▶ **What you will do**
Copy word for word, please, the lines of the entries below running from the one containing "(.55, .455, .375), (.77, .36, .30), (.91, .155, .13)]" to the one containing "# Tusk path: (reach, height, half", both ends included.

______________________________

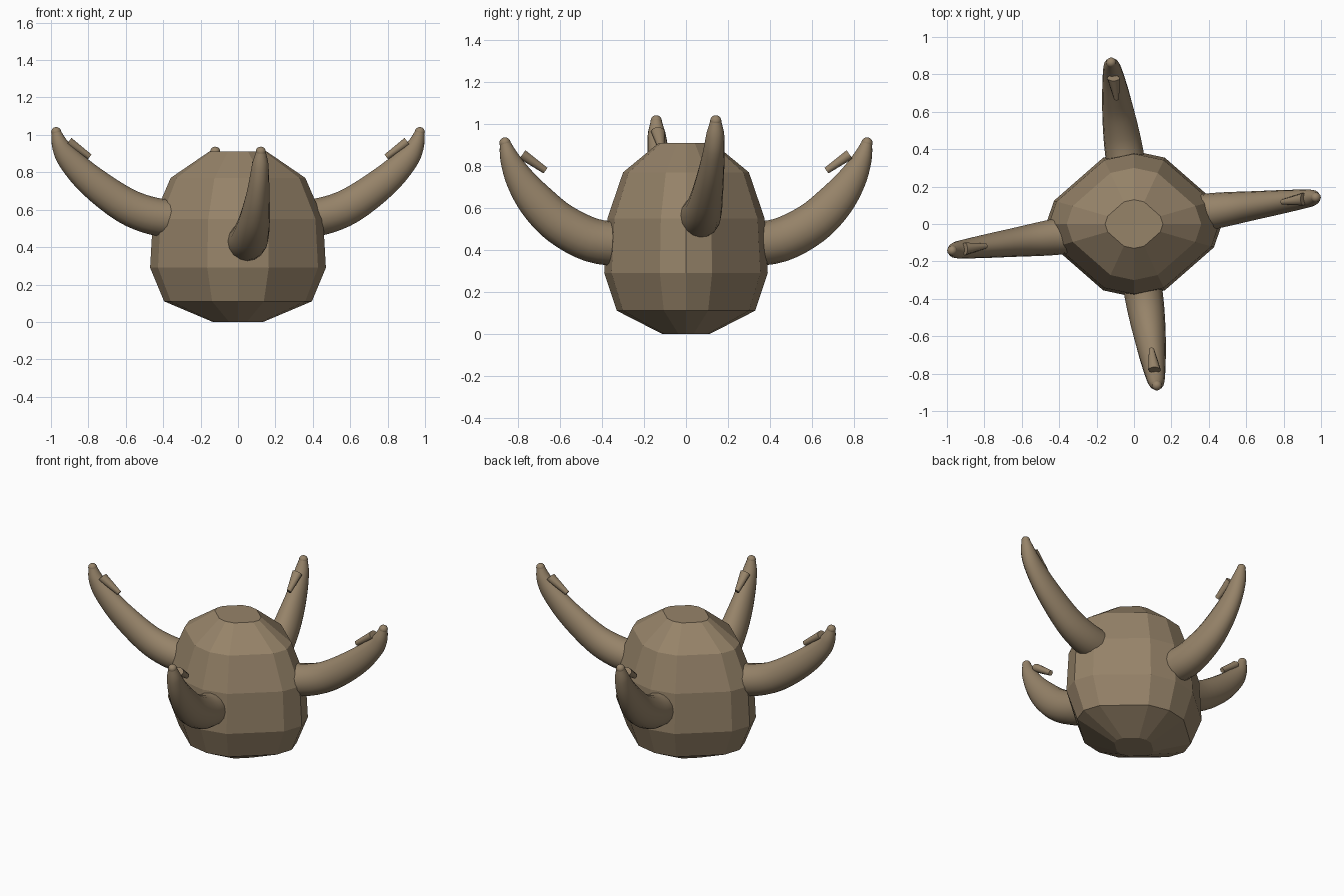
import bpy, bmesh, math
from mathutils import Vector, Matrix

if "Cube" in bpy.data.objects:
    bpy.data.objects.remove(bpy.data.objects["Cube"])

brown = bpy.data.materials.new("tan brown")
brown.diffuse_color = (0.305, 0.227, 0.141, 1)
brown.use_nodes = True
brown.node_tree.nodes["Principled BSDF"].inputs["Base Color"].default_value = brown.diffuse_color


def finish(name, bm, smooth):
    bmesh.ops.recalc_face_normals(bm, faces=bm.faces)
    me = bpy.data.meshes.new(name)
    bm.to_mesh(me)
    bm.free()
    me.materials.append(brown)
    ob = bpy.data.objects.new(name, me)
    bpy.context.collection.objects.link(ob)
    if smooth:
        bpy.ops.object.select_all(action='DESELECT')
        ob.select_set(True)
        bpy.context.view_layer.objects.active = ob
        bpy.ops.object.shade_smooth_by_angle(angle=math.radians(40))
    return ob


def loft(name, rings, smooth):
    """Skin a list of closed rings and cap both ends."""
    bm = bmesh.new()
    vs = [[bm.verts.new(p) for p in ring] for ring in rings]
    n = len(vs[0])
    for a, b in zip(vs, vs[1:]):
        for i in range(n):
            j = (i + 1) % n
            bm.faces.new((a[i], a[j], b[j], b[i]))
    bm.faces.new(vs[0][::-1])
    bm.faces.new(vs[-1])
    return finish(name, bm, smooth)


# Faceted body: rounded diamond outline scaled at each height
quarter = [(1, 0), (.91, .32), (.35, .91), (0, 1)]
outline = (quarter[:3] + [(-x, y) for x, y in quarter[:0:-1]]
           + [(-x, -y) for x, y in quarter[:3]] + [(x, -y) for x, y in quarter[:0:-1]])
levels = [(0, .135, .115), (.11, .395, .33), (.29, .47, .39),
          (.55, .455, .375), (.77, .36, .30), (.91, .155, .13)]
loft("body", [[(x * rx, y * ry, z) for x, y in outline] for z, rx, ry in levels], False)


def catmull(pts, steps=4):
    out = []
    p = [pts[0]] + pts + [pts[-1]]
    for i in range(1, len(p) - 2):
        a, b, c, d = (Vector(q) for q in p[i - 1:i + 3])
        for k in range(steps):
            t = k / steps
            out.append(.5 * (2 * b + (c - a) * t + (2 * a - 5 * b + 4 * c - d) * t * t
                             + (3 * b - a - 3 * c + d) * t ** 3))
    return out + [Vector(pts[-1])]


def section(c, side, up, rs, ru, n=16):
    return [c + side * rs * math.cos(2 * math.pi * i / n)
            + up * ru * math.sin(2 * math.pi * i / n) for i in range(n)]


# Tusk path: (reach, height, half depth), with sideways drift and a flatter width
def tusk(name, path, drift, spur, angle):
    rot = Matrix.Rotation(angle, 3, 'Z')
    side = Vector((0, 1, 0))
    reach0, reach1 = path[0][0], path[-1][0]
    pts = catmull([Vector(p) for p in path])

    def place(r, z):
        t = (r - reach0) / (reach1 - reach0)
        return Vector((r, drift[0] + (drift[1] - drift[0]) * t, z))

    centres = [place(p.x, p.y) for p in pts]
    rings = []
    for i, c in enumerate(centres):
        d = centres[min(i + 1, len(pts) - 1)] - centres[max(i - 1, 0)]
        up = Vector((-d.z, 0, d.x)).normalized()
        t = i / (len(pts) - 1)
        width = pts[i].z * (1 - .45 * math.sin(math.pi * min(1, t * 1.15)) * t)
        rings.append([rot @ v for v in section(c, side, up, width, pts[i].z)])
    loft(name, rings, True)

    # Round tip
    bm = bmesh.new()
    bmesh.ops.create_uvsphere(bm, u_segments=16, v_segments=10, radius=.027)
    bmesh.ops.translate(bm, verts=bm.verts, vec=rot @ centres[-1])
    finish(name + "_tip", bm, True)

    # Tapered spur lying on the inner side near the tip
    a, b = place(*spur[0]), place(*spur[1])
    up = Vector((a.z - b.z, 0, b.x - a.x)).normalized()
    loft(name + "_spur", [[rot @ v for v in section(a, side, up, .014, .017, 10)],
                          [rot @ v for v in section(b, side, up, .034, .026, 10)]], True)


side_path = [(.32, .55, .1), (.45, .565, .1), (.6, .622, .095), (.78, .75, .083),
             (.9, .868, .065), (.95, .945, .046), (.972, 1.015, .026)]
front_path = [(.3, .425, .105), (.45, .447, .105), (.6, .525, .1), (.71, .628, .09),
              (.79, .735, .07), (.84, .835, .047), (.863, .91, .026)]
side_spur = [(.793, .882), (.905, .964)]
front_spur = [(.67, .778), (.78, .855)]

for name, angle in (("right_tusk", 0), ("left_tusk", math.pi)):
    tusk(name, side_path, (.055, .142), side_spur, angle)
for name, angle in (("front_tusk", -math.pi / 2), ("back_tusk", math.pi / 2)):
    tusk(name, front_path, (.04, .122), front_spur, angle)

______________________________

▶ **Reply to the task**
          (.55, .455, .375), (.77, .36, .30), (.91, .155, .13)]
loft("body", [[(x * rx, y * ry, z) for x, y in outline] for z, rx, ry in levels], False)


def catmull(pts, steps=4):
    out = []
    p = [pts[0]] + pts + [pts[-1]]
    for i in range(1, len(p) - 2):
        a, b, c, d = (Vector(q) for q in p[i - 1:i + 3])
        for k in range(steps):
            t = k / steps
            out.append(.5 * (2 * b + (c - a) * t + (2 * a - 5 * b + 4 * c - d) * t * t
                             + (3 * b - a - 3 * c + d) * t ** 3))
    return out + [Vector(pts[-1])]


def section(c, side, up, rs, ru, n=16):
    return [c + side * rs * math.cos(2 * math.pi * i / n)
            + up * ru * math.sin(2 * math.pi * i / n) for i in range(n)]


# Tusk path: (reach, height, half depth), with sideways drift and a flatter width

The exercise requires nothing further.